━━━━━ RECORDS SHOWN
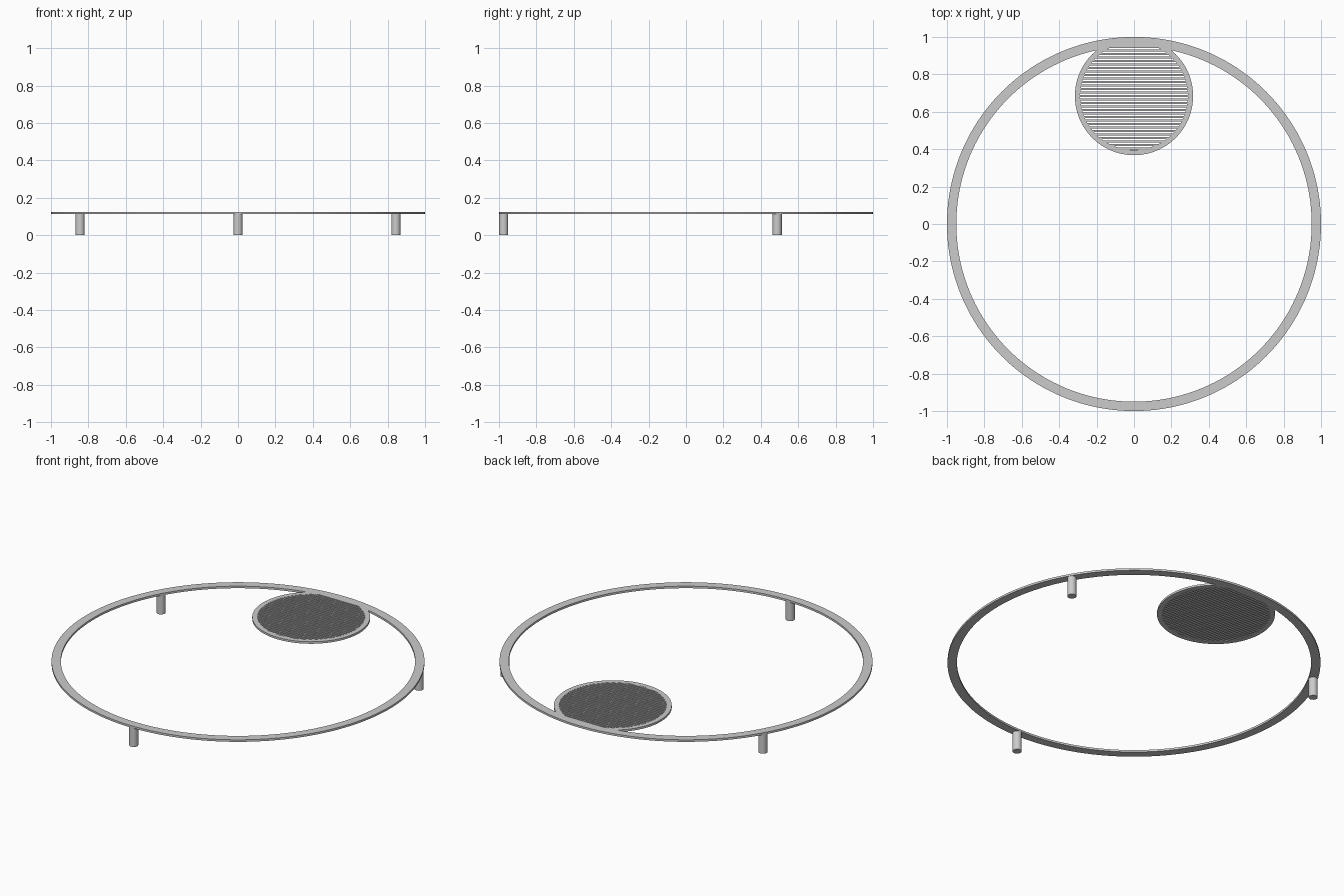
import bpy, bmesh, math

cube = bpy.data.objects.get("Cube")
if cube:
    bpy.data.objects.remove(cube, do_unlink=True)

TOP, BOTTOM = 0.125, 0.113
GRILLE_Y, GRILLE_R, OPENING_R = 0.684, 0.316, 0.288

metal = bpy.data.materials.new("grey_metal")
metal.use_nodes = True
grey = (0.6, 0.6, 0.6, 1)
metal.diffuse_color = grey
metal.node_tree.nodes["Principled BSDF"].inputs["Base Color"].default_value = grey


def finish(bm, name, smooth=True):
    bmesh.ops.recalc_face_normals(bm, faces=bm.faces)
    mesh = bpy.data.meshes.new(name)
    bm.to_mesh(mesh)
    bm.free()
    mesh.materials.append(metal)
    obj = bpy.data.objects.new(name, mesh)
    bpy.context.collection.objects.link(obj)
    if smooth:
        bpy.ops.object.select_all(action="DESELECT")
        obj.select_set(True)
        bpy.context.view_layer.objects.active = obj
        bpy.ops.object.shade_smooth_by_angle(angle=math.radians(30))
    return obj


def flat_ring(name, outer, inner, y, sides):
    """Rectangular profile swept around a vertical axis."""
    bm = bmesh.new()
    loops = []
    for i in range(sides):
        a = math.tau * i / sides
        loops.append([bm.verts.new((r * math.cos(a), y + r * math.sin(a), z))
                      for r, z in ((outer, BOTTOM), (outer, TOP), (inner, TOP), (inner, BOTTOM))])
    for i, a in enumerate(loops):
        b = loops[(i + 1) % sides]
        for k in range(4):
            n = (k + 1) % 4
            bm.faces.new((a[k], b[k], b[n], a[n]))
    return finish(bm, name)


# Large hoop and the rim of the small round grille
flat_ring("hoop", 1.0, 0.95, 0, 160)
flat_ring("grille_rim", GRILLE_R, OPENING_R, GRILLE_Y, 96)

# Parallel slats, trimmed to end inside the rim
PITCH, SLAT = 0.0187, 0.0105
bm = bmesh.new()
trim = (GRILLE_R + OPENING_R) / 2
for i in range(-15, 16):
    dy = i * PITCH
    near, far = dy - SLAT / 2, dy + SLAT / 2
    if max(abs(near), abs(far)) >= trim:
        continue
    corners = []
    for side, y in ((-1, near), (1, near), (1, far), (-1, far)):
        corners.append((side * math.sqrt(trim ** 2 - y ** 2), GRILLE_Y + y))
    low = [bm.verts.new((x, y, BOTTOM)) for x, y in corners]
    high = [bm.verts.new((x, y, TOP)) for x, y in corners]
    bm.faces.new(low)
    bm.faces.new(high)
    for k in range(4):
        n = (k + 1) % 4
        bm.faces.new((low[k], low[n], high[n], high[k]))
finish(bm, "grille_slats", smooth=False)

# Three round legs under the hoop
for name, degrees in (("front_leg", -90), ("back_left_leg", 30), ("back_right_leg", 150)):
    a = math.radians(degrees)
    bm = bmesh.new()
    bmesh.ops.create_cone(bm, cap_ends=True, segments=32, radius1=0.0245,
                          radius2=0.0245, depth=BOTTOM)
    leg = finish(bm, name)
    leg.location = (0.975 * math.cos(a), 0.975 * math.sin(a), BOTTOM / 2)
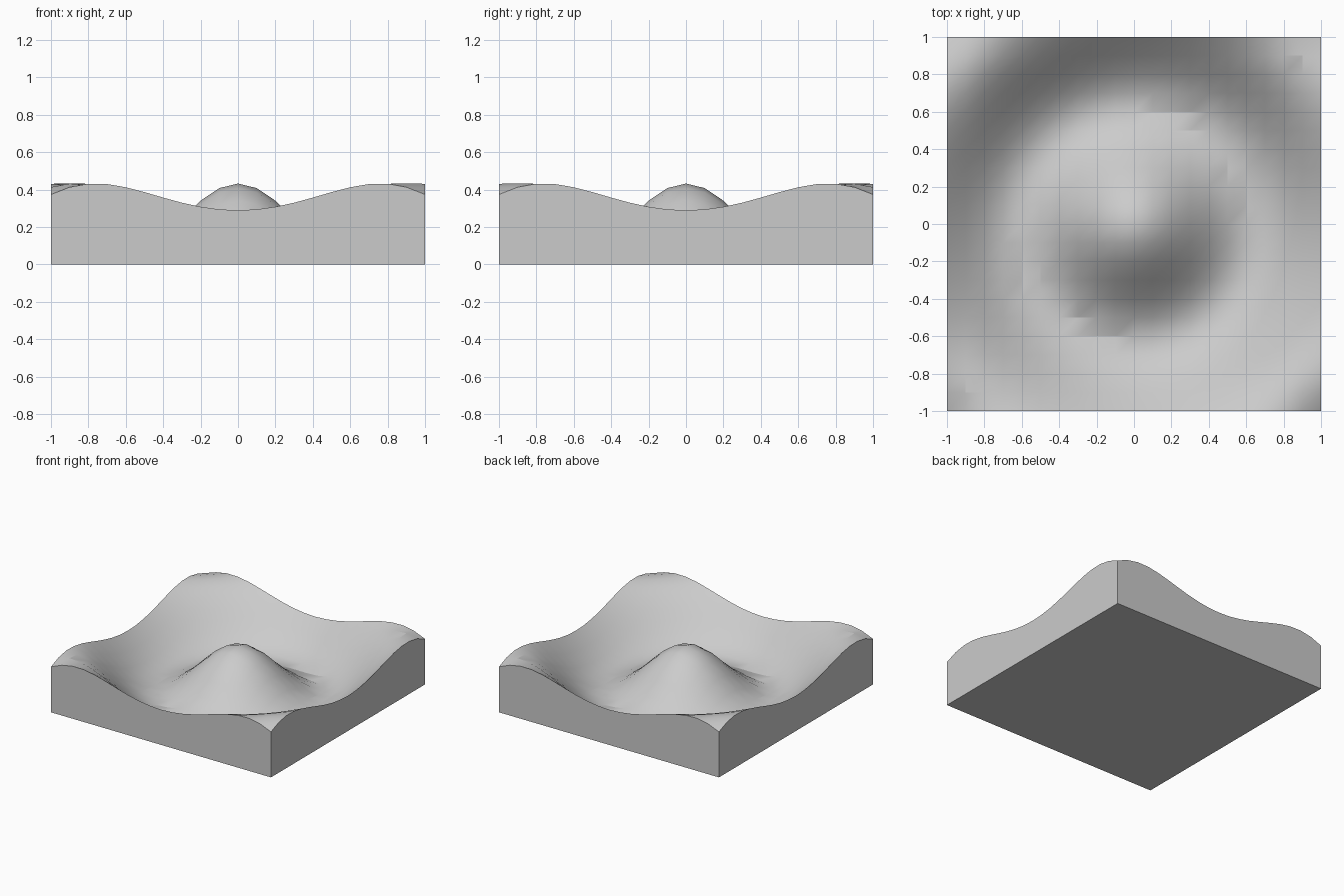
import bpy, bmesh, math

cube = bpy.data.objects.get("Cube")
if cube:
    bpy.data.objects.remove(cube, do_unlink=True)

CELLS = 20          # cells along each side
MEAN, SWELL, FREQ = 0.233, 0.2, 5.0


def height(x, y):
    """Round ripple spreading from the centre."""
    return MEAN + SWELL * math.cos(FREQ * math.hypot(x, y))


# Plain grey surface
grey = bpy.data.materials.new("grey")
grey.use_nodes = True
colour = (0.6, 0.6, 0.6, 1)
grey.diffuse_color = colour
grey.node_tree.nodes["Principled BSDF"].inputs["Base Color"].default_value = colour

# Rippled top, two triangles per cell
bm = bmesh.new()
steps = [2 * i / CELLS - 1 for i in range(CELLS + 1)]
rows = [[bm.verts.new((x, y, height(x, y))) for x in steps] for y in steps]
for low, high in zip(rows, rows[1:]):
    for i in range(CELLS):
        bm.faces.new((low[i], low[i + 1], high[i + 1]))
        bm.faces.new((low[i], high[i + 1], high[i]))

# Side walls dropped from the rim
rim = [e for e in bm.edges if e.is_boundary]
walls = bmesh.ops.extrude_edge_only(bm, edges=rim)["geom"]
for v in walls:
    if isinstance(v, bmesh.types.BMVert):
        v.co.z = 0

# Flat underside
bmesh.ops.holes_fill(bm, edges=[e for e in bm.edges if e.is_boundary], sides=0)
bmesh.ops.recalc_face_normals(bm, faces=bm.faces[:])

mesh = bpy.data.meshes.new("ripple_block")
bm.to_mesh(mesh)
bm.free()
mesh.materials.append(grey)
block = bpy.data.objects.new("ripple_block", mesh)
bpy.context.collection.objects.link(block)

# Smooth ripple, crisp block edges
bpy.ops.object.select_all(action="DESELECT")
block.select_set(True)
bpy.context.view_layer.objects.active = block
bpy.ops.object.shade_smooth_by_angle(angle=math.radians(27))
━━━━━━━━━━
GOAL OF THE EXERCISE
Copy out the entries above in full and exactly, skipping every picture.

ANSWER TO THE EXERCISE
import bpy, bmesh, math

cube = bpy.data.objects.get("Cube")
if cube:
    bpy.data.objects.remove(cube, do_unlink=True)

TOP, BOTTOM = 0.125, 0.113
GRILLE_Y, GRILLE_R, OPENING_R = 0.684, 0.316, 0.288

metal = bpy.data.materials.new("grey_metal")
metal.use_nodes = True
grey = (0.6, 0.6, 0.6, 1)
metal.diffuse_color = grey
metal.node_tree.nodes["Principled BSDF"].inputs["Base Color"].default_value = grey


def finish(bm, name, smooth=True):
    bmesh.ops.recalc_face_normals(bm, faces=bm.faces)
    mesh = bpy.data.meshes.new(name)
    bm.to_mesh(mesh)
    bm.free()
    mesh.materials.append(metal)
    obj = bpy.data.objects.new(name, mesh)
    bpy.context.collection.objects.link(obj)
    if smooth:
        bpy.ops.object.select_all(action="DESELECT")
        obj.select_set(True)
        bpy.context.view_layer.objects.active = obj
        bpy.ops.object.shade_smooth_by_angle(angle=math.radians(30))
    return obj


def flat_ring(name, outer, inner, y, sides):
    """Rectangular profile swept around a vertical axis."""
    bm = bmesh.new()
    loops = []
    for i in range(sides):
        a = math.tau * i / sides
        loops.append([bm.verts.new((r * math.cos(a), y + r * math.sin(a), z))
                      for r, z in ((outer, BOTTOM), (outer, TOP), (inner, TOP), (inner, BOTTOM))])
    for i, a in enumerate(loops):
        b = loops[(i + 1) % sides]
        for k in range(4):
            n = (k + 1) % 4
            bm.faces.new((a[k], b[k], b[n], a[n]))
    return finish(bm, name)


# Large hoop and the rim of the small round grille
flat_ring("hoop", 1.0, 0.95, 0, 160)
flat_ring("grille_rim", GRILLE_R, OPENING_R, GRILLE_Y, 96)

# Parallel slats, trimmed to end inside the rim
PITCH, SLAT = 0.0187, 0.0105
bm = bmesh.new()
trim = (GRILLE_R + OPENING_R) / 2
for i in range(-15, 16):
    dy = i * PITCH
    near, far = dy - SLAT / 2, dy + SLAT / 2
    if max(abs(near), abs(far)) >= trim:
        continue
    corners = []
    for side, y in ((-1, near), (1, near), (1, far), (-1, far)):
        corners.append((side * math.sqrt(trim ** 2 - y ** 2), GRILLE_Y + y))
    low = [bm.verts.new((x, y, BOTTOM)) for x, y in corners]
    high = [bm.verts.new((x, y, TOP)) for x, y in corners]
    bm.faces.new(low)
    bm.faces.new(high)
    for k in range(4):
        n = (k + 1) % 4
        bm.faces.new((low[k], low[n], high[n], high[k]))
finish(bm, "grille_slats", smooth=False)

# Three round legs under the hoop
for name, degrees in (("front_leg", -90), ("back_left_leg", 30), ("back_right_leg", 150)):
    a = math.radians(degrees)
    bm = bmesh.new()
    bmesh.ops.create_cone(bm, cap_ends=True, segments=32, radius1=0.0245,
                          radius2=0.0245, depth=BOTTOM)
    leg = finish(bm, name)
    leg.location = (0.975 * math.cos(a), 0.975 * math.sin(a), BOTTOM / 2)
import bpy, bmesh, math

cube = bpy.data.objects.get("Cube")
if cube:
    bpy.data.objects.remove(cube, do_unlink=True)

CELLS = 20          # cells along each side
MEAN, SWELL, FREQ = 0.233, 0.2, 5.0


def height(x, y):
    """Round ripple spreading from the centre."""
    return MEAN + SWELL * math.cos(FREQ * math.hypot(x, y))


# Plain grey surface
grey = bpy.data.materials.new("grey")
grey.use_nodes = True
colour = (0.6, 0.6, 0.6, 1)
grey.diffuse_color = colour
grey.node_tree.nodes["Principled BSDF"].inputs["Base Color"].default_value = colour

# Rippled top, two triangles per cell
bm = bmesh.new()
steps = [2 * i / CELLS - 1 for i in range(CELLS + 1)]
rows = [[bm.verts.new((x, y, height(x, y))) for x in steps] for y in steps]
for low, high in zip(rows, rows[1:]):
    for i in range(CELLS):
        bm.faces.new((low[i], low[i + 1], high[i + 1]))
        bm.faces.new((low[i], high[i + 1], high[i]))

# Side walls dropped from the rim
rim = [e for e in bm.edges if e.is_boundary]
walls = bmesh.ops.extrude_edge_only(bm, edges=rim)["geom"]
for v in walls:
    if isinstance(v, bmesh.types.BMVert):
        v.co.z = 0

# Flat underside
bmesh.ops.holes_fill(bm, edges=[e for e in bm.edges if e.is_boundary], sides=0)
bmesh.ops.recalc_face_normals(bm, faces=bm.faces[:])

mesh = bpy.data.meshes.new("ripple_block")
bm.to_mesh(mesh)
bm.free()
mesh.materials.append(grey)
block = bpy.data.objects.new("ripple_block", mesh)
bpy.context.collection.objects.link(block)

# Smooth ripple, crisp block edges
bpy.ops.object.select_all(action="DESELECT")
block.select_set(True)
bpy.context.view_layer.objects.active = block
bpy.ops.object.shade_smooth_by_angle(angle=math.radians(27))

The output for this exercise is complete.